#### Task directions
Your task is to return all the entries below exactly, with every picture omitted.

#### Provided data
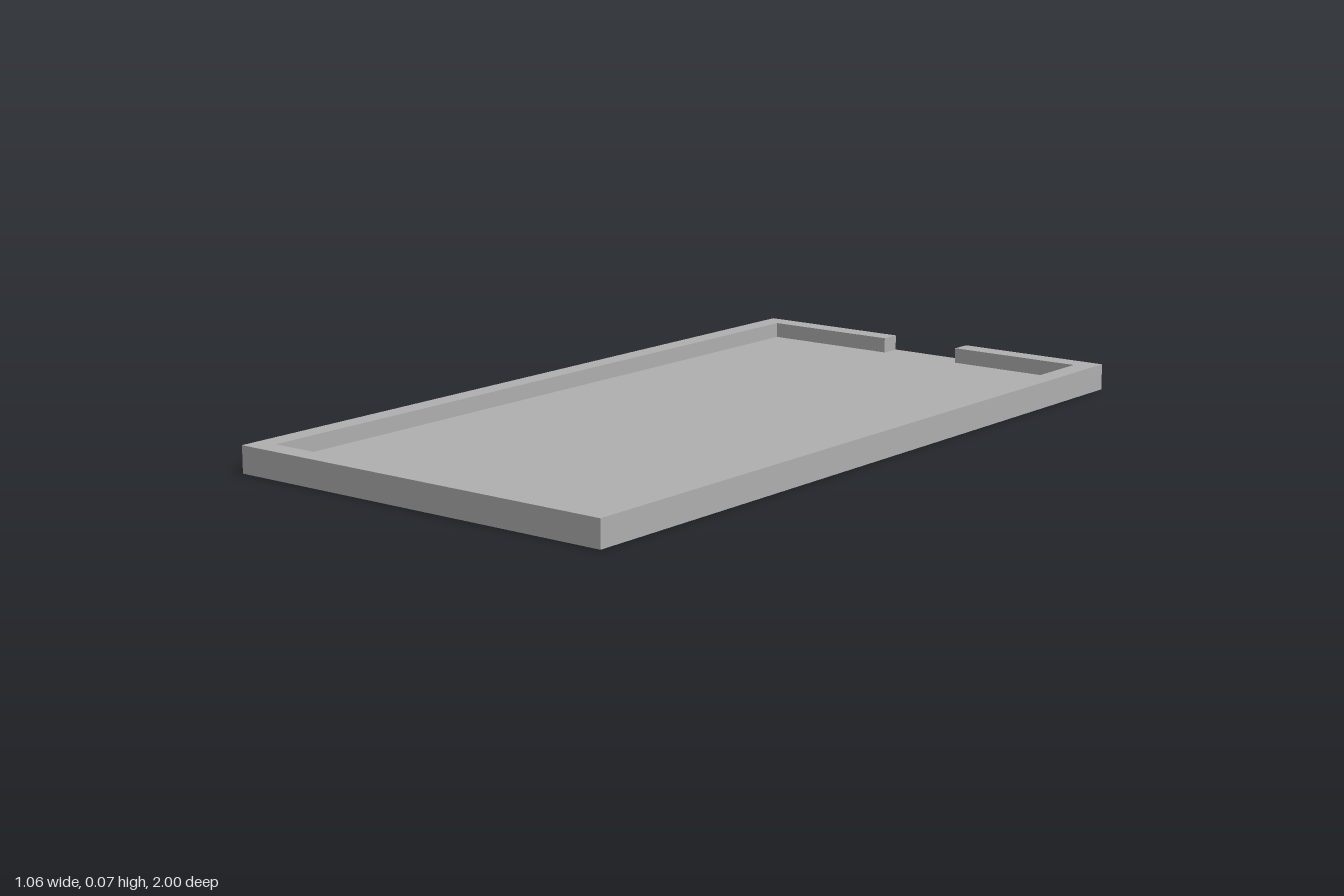
import * as THREE from 'three';

export function createModel() {
  const group = new THREE.Group();
  group.name = 'tray';
  const grey = new THREE.MeshStandardMaterial({ color: 0xb0b0b0 });
  grey.name = 'plain grey';

  const halfWidth = 0.528, halfLength = 1, height = 0.066;
  const wall = 0.053, floorHeight = 0.027, halfNotch = 0.113;
  const innerX = halfWidth - wall, innerZ = halfLength - wall;

  // Floor slab
  const floor = new THREE.Mesh(
    new THREE.BoxGeometry(2 * halfWidth, floorHeight, 2 * halfLength), grey);
  floor.name = 'floor';
  floor.position.y = floorHeight / 2;
  group.add(floor);

  // Raised rim, open at the notch in the middle of the back (plan drawn with back up)
  const half = [
    [halfNotch, innerZ], [innerX, innerZ], [innerX, -innerZ],
  ];
  const outer = [
    [halfWidth, -halfLength], [halfWidth, halfLength], [halfNotch, halfLength],
  ];
  const mirror = (points) => points.map(([x, y]) => [-x, y]).reverse();
  const outline = [...half, ...mirror(half), ...mirror(outer), ...outer];
  const shape = new THREE.Shape(outline.map(([x, y]) => new THREE.Vector2(x, y)));
  const rimGeometry = new THREE.ExtrudeGeometry(shape, {
    depth: height - floorHeight, bevelEnabled: false,
  });
  rimGeometry.rotateX(-Math.PI / 2);
  const rim = new THREE.Mesh(rimGeometry, grey);
  rim.name = 'rim';
  rim.position.y = floorHeight;
  group.add(rim);

  return group;
}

#### Answer box
import * as THREE from 'three';

export function createModel() {
  const group = new THREE.Group();
  group.name = 'tray';
  const grey = new THREE.MeshStandardMaterial({ color: 0xb0b0b0 });
  grey.name = 'plain grey';

  const halfWidth = 0.528, halfLength = 1, height = 0.066;
  const wall = 0.053, floorHeight = 0.027, halfNotch = 0.113;
  const innerX = halfWidth - wall, innerZ = halfLength - wall;

  // Floor slab
  const floor = new THREE.Mesh(
    new THREE.BoxGeometry(2 * halfWidth, floorHeight, 2 * halfLength), grey);
  floor.name = 'floor';
  floor.position.y = floorHeight / 2;
  group.add(floor);

  // Raised rim, open at the notch in the middle of the back (plan drawn with back up)
  const half = [
    [halfNotch, innerZ], [innerX, innerZ], [innerX, -innerZ],
  ];
  const outer = [
    [halfWidth, -halfLength], [halfWidth, halfLength], [halfNotch, halfLength],
  ];
  const mirror = (points) => points.map(([x, y]) => [-x, y]).reverse();
  const outline = [...half, ...mirror(half), ...mirror(outer), ...outer];
  const shape = new THREE.Shape(outline.map(([x, y]) => new THREE.Vector2(x, y)));
  const rimGeometry = new THREE.ExtrudeGeometry(shape, {
    depth: height - floorHeight, bevelEnabled: false,
  });
  rimGeometry.rotateX(-Math.PI / 2);
  const rim = new THREE.Mesh(rimGeometry, grey);
  rim.name = 'rim';
  rim.position.y = floorHeight;
  group.add(rim);

  return group;
}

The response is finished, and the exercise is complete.